Task to carry out :: Return every line of the records that includes the string "lathe".

---------------

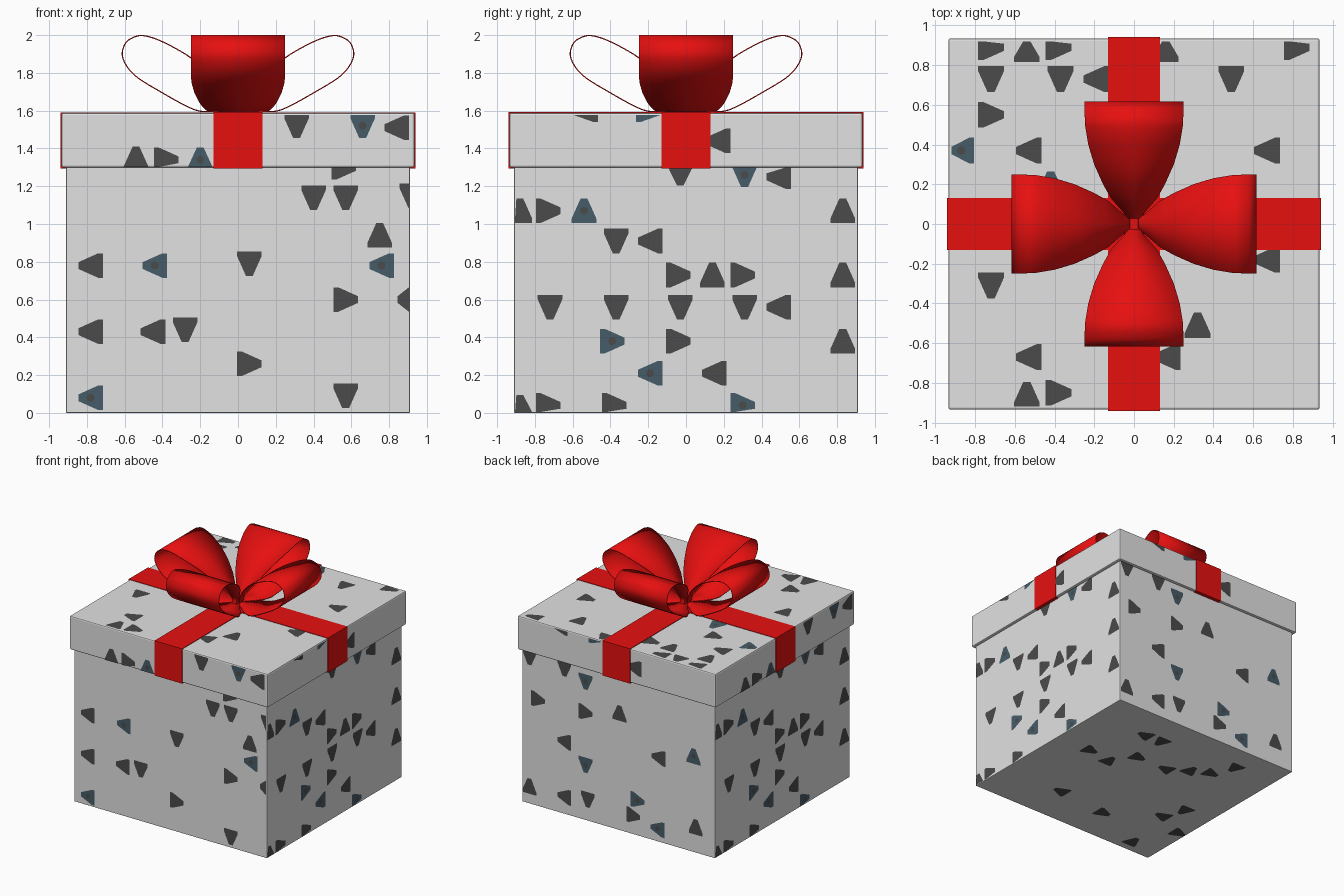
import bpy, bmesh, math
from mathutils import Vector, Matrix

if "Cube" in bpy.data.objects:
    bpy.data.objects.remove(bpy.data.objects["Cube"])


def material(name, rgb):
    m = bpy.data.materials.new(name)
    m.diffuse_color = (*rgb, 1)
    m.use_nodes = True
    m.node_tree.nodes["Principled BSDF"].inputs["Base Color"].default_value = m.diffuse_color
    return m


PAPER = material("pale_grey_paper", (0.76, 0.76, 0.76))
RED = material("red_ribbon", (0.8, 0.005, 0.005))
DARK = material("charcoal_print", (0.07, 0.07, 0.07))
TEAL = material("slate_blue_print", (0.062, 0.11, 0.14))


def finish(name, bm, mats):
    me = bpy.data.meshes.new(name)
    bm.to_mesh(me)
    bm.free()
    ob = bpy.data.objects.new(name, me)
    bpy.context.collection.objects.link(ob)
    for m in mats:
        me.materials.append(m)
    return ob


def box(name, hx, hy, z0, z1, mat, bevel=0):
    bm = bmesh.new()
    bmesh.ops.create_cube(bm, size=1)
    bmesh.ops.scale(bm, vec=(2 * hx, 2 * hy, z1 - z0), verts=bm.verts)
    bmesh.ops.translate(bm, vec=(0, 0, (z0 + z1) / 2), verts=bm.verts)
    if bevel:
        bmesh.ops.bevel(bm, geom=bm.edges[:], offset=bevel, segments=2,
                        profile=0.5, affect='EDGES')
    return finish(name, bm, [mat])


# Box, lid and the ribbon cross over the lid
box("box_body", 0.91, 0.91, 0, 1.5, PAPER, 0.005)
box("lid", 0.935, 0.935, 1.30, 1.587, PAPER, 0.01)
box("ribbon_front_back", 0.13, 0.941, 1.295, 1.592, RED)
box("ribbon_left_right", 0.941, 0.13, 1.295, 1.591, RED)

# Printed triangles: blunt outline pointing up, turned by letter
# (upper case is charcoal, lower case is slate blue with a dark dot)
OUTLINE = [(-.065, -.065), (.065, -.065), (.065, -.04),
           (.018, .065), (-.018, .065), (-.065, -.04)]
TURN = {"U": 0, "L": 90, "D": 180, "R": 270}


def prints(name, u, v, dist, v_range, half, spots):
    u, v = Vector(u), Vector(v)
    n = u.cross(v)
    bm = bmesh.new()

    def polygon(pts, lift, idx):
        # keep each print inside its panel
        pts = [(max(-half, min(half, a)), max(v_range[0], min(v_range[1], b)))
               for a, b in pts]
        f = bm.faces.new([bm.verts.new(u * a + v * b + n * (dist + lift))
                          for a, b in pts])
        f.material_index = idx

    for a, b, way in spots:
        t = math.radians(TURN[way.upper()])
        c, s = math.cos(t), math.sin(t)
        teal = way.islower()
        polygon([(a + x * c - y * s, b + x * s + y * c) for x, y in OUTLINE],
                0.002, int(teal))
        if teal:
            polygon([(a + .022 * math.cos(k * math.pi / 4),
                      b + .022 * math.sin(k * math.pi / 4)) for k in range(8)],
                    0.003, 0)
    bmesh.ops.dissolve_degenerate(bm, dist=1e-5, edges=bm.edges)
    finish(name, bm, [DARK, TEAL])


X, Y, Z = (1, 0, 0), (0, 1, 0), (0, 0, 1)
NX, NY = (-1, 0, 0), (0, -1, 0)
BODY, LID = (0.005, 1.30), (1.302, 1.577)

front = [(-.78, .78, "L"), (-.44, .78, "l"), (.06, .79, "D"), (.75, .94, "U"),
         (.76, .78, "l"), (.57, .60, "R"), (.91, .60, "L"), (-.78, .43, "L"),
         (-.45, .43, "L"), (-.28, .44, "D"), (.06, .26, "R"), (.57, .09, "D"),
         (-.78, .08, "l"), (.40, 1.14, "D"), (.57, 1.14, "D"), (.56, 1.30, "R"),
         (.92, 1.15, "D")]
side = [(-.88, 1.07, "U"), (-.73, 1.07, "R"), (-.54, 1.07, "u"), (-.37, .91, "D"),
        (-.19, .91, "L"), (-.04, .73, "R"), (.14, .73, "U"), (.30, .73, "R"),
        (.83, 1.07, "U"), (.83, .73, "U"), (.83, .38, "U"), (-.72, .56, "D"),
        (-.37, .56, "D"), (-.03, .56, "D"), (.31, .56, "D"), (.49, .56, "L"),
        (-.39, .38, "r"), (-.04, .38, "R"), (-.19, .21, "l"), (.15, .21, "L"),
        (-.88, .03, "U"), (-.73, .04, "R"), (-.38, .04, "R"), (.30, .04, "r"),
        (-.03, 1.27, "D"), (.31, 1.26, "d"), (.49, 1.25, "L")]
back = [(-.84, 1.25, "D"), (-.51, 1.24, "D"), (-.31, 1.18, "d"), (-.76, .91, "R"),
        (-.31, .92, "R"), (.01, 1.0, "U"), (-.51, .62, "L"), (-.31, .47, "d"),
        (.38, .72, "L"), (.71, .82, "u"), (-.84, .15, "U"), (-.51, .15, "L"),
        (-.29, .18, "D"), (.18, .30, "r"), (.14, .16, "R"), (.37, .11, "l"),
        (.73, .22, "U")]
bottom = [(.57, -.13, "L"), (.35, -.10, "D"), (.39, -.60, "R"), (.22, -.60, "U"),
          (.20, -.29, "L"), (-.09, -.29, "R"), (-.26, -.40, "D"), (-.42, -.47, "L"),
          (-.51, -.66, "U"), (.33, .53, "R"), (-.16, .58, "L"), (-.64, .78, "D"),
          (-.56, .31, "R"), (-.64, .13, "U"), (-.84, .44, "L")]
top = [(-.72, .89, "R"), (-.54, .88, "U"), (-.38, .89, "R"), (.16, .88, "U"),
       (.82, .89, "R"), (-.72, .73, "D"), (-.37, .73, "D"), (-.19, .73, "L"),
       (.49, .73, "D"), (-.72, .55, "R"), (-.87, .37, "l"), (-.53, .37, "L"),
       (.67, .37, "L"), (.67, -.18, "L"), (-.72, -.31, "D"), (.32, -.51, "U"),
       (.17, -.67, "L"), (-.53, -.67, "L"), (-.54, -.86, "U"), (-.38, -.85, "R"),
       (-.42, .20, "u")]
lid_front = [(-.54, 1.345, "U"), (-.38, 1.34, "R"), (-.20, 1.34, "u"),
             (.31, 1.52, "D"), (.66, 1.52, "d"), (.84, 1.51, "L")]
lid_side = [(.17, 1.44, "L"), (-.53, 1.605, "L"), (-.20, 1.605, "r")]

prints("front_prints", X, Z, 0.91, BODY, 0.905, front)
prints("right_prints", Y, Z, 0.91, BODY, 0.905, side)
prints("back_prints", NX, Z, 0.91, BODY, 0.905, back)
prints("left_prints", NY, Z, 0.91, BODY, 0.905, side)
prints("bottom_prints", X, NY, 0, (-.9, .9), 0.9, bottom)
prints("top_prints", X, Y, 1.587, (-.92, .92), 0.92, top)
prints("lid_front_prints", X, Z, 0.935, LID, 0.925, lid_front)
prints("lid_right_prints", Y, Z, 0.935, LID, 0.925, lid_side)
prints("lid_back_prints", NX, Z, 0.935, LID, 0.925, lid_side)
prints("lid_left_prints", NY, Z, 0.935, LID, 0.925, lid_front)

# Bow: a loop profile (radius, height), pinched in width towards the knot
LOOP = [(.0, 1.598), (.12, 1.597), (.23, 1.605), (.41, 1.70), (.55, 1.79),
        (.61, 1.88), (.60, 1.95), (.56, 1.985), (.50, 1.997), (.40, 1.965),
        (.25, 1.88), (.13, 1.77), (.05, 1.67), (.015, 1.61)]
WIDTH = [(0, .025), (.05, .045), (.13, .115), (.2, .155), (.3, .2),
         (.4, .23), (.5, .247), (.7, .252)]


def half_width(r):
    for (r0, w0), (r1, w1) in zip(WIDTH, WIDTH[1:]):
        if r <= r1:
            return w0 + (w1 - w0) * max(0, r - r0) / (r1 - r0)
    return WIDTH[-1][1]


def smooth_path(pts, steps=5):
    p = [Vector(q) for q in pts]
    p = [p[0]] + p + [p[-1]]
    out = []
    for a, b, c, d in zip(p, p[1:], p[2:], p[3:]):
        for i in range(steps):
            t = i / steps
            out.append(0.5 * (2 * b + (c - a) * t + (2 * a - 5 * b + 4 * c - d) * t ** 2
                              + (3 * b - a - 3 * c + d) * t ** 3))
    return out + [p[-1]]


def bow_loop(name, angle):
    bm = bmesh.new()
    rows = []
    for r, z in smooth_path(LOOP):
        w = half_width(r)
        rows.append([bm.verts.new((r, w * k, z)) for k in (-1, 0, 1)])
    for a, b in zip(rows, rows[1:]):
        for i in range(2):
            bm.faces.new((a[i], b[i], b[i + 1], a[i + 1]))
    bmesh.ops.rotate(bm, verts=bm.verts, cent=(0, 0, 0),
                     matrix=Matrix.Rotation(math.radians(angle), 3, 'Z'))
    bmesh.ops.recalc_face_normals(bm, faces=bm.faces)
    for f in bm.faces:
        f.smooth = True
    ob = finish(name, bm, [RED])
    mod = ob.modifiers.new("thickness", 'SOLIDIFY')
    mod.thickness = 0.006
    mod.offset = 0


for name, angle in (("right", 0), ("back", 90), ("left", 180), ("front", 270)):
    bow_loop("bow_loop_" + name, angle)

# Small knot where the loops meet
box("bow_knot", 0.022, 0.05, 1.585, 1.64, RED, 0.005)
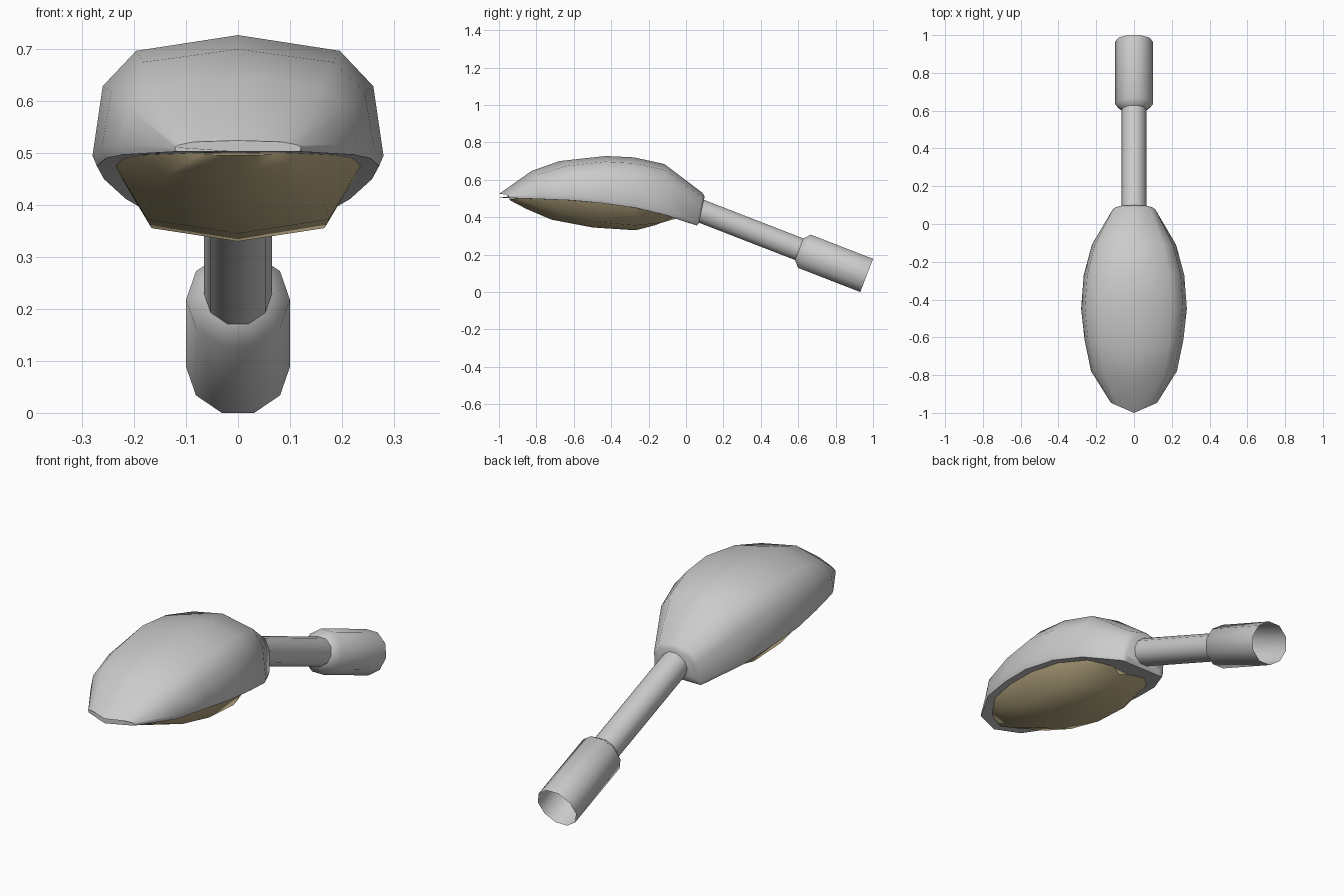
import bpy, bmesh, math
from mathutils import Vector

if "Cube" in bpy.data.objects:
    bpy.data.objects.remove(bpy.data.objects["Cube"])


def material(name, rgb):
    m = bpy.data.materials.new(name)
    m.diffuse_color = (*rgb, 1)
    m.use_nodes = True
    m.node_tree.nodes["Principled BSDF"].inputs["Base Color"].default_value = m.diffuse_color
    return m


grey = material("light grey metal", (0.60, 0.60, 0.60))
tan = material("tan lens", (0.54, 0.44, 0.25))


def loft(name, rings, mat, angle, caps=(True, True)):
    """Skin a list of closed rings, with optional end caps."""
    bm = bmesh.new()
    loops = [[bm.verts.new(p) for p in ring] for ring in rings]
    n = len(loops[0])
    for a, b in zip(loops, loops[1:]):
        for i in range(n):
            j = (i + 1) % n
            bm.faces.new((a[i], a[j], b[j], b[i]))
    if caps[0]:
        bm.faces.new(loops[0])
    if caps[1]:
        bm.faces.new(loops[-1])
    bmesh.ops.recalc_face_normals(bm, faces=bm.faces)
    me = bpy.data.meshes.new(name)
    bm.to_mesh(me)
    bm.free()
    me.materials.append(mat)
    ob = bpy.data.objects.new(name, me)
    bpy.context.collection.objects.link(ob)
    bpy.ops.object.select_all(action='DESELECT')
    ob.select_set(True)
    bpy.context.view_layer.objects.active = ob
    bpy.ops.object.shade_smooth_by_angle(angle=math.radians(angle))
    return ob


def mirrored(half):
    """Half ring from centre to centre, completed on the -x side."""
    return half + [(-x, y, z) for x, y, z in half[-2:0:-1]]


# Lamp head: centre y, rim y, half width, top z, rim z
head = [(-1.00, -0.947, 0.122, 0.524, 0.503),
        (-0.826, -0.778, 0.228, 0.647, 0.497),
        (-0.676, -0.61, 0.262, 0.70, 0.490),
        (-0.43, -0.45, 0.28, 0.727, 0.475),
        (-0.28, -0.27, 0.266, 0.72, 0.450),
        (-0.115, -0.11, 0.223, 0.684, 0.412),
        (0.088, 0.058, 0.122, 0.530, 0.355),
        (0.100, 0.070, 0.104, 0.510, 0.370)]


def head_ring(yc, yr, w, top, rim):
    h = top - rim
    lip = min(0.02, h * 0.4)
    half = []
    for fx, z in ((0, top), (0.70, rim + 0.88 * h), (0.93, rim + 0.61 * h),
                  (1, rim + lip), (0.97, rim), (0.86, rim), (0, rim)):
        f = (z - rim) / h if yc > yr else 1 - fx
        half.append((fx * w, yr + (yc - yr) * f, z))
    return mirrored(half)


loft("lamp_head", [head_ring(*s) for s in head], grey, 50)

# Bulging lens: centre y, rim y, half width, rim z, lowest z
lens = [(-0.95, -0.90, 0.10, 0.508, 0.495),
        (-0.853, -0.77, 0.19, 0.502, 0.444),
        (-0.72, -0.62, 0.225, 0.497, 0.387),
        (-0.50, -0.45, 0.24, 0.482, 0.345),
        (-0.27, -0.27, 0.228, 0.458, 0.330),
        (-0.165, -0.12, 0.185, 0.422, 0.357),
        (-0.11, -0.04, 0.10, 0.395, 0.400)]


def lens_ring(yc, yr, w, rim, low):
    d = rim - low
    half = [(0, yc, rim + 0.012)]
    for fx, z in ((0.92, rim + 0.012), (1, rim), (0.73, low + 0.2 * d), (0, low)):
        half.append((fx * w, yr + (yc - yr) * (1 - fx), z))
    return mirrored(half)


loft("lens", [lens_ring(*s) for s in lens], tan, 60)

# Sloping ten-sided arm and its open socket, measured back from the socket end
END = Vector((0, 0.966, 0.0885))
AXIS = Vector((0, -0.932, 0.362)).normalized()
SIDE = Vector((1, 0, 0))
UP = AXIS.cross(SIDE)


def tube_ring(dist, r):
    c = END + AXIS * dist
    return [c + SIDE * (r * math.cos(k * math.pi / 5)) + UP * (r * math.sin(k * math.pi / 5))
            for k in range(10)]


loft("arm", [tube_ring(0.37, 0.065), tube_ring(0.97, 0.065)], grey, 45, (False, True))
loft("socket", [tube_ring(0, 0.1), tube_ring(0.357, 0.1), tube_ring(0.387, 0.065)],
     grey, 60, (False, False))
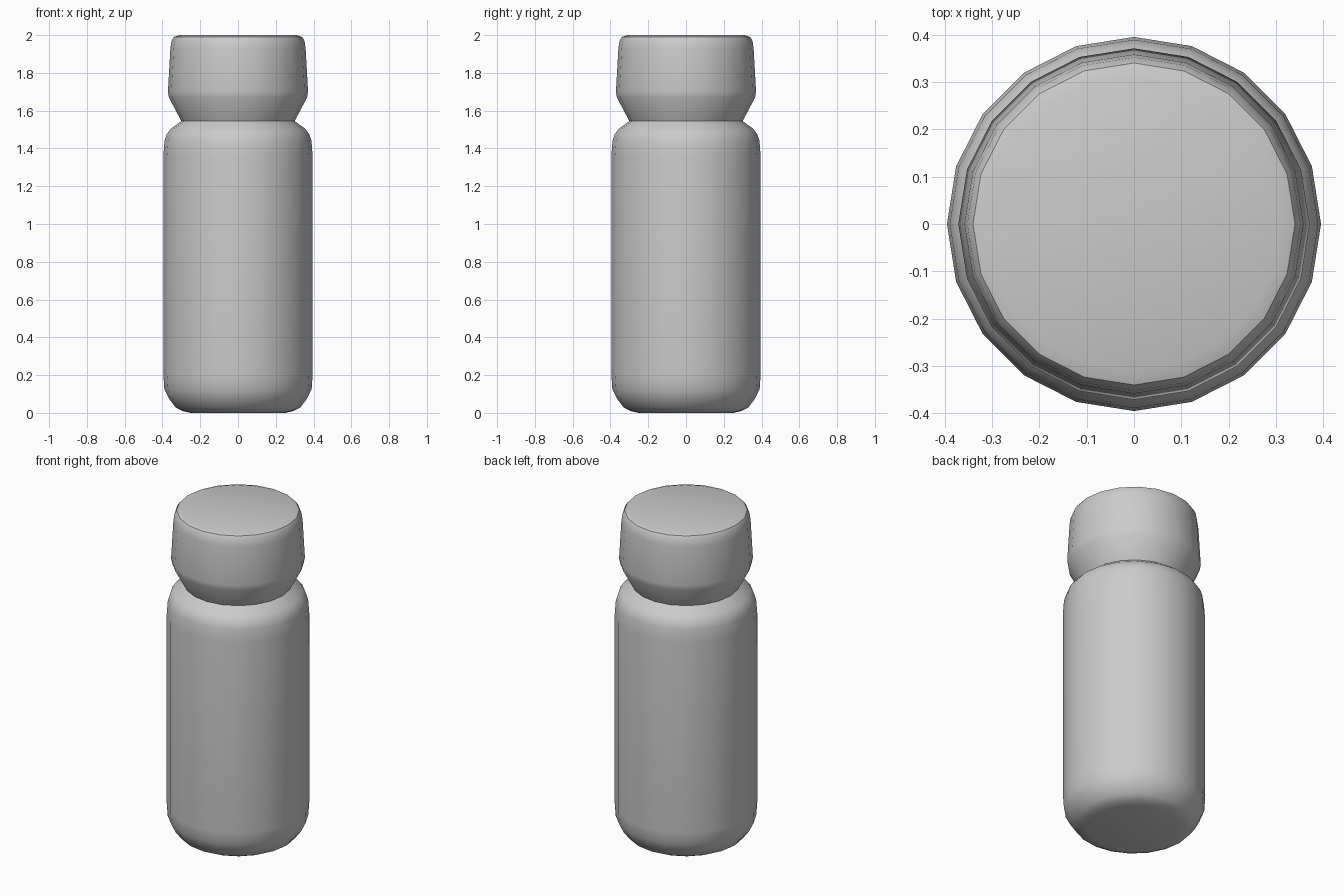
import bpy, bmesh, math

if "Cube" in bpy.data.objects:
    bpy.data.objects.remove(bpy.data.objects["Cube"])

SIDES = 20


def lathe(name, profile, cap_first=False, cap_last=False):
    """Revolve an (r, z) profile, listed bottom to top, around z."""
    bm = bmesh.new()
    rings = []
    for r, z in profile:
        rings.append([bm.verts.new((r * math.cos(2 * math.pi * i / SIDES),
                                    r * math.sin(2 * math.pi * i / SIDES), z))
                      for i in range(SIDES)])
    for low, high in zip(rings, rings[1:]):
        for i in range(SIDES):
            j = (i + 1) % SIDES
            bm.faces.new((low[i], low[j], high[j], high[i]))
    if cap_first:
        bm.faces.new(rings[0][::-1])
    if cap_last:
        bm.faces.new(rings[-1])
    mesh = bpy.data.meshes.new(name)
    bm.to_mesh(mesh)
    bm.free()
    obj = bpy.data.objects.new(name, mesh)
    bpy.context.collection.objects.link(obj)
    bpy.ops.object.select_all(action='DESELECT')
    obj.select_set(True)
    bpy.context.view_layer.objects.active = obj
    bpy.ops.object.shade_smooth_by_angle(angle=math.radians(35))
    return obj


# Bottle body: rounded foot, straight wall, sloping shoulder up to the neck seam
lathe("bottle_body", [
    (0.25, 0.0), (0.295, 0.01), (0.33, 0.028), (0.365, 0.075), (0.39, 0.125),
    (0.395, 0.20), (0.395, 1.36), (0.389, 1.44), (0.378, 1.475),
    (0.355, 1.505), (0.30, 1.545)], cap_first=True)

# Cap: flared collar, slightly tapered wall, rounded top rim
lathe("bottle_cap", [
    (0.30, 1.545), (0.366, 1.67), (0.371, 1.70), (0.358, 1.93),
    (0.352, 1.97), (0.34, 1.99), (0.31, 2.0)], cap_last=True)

---------------

Worked solution ::
def lathe(name, profile, cap_first=False, cap_last=False):
lathe("bottle_body", [
lathe("bottle_cap", [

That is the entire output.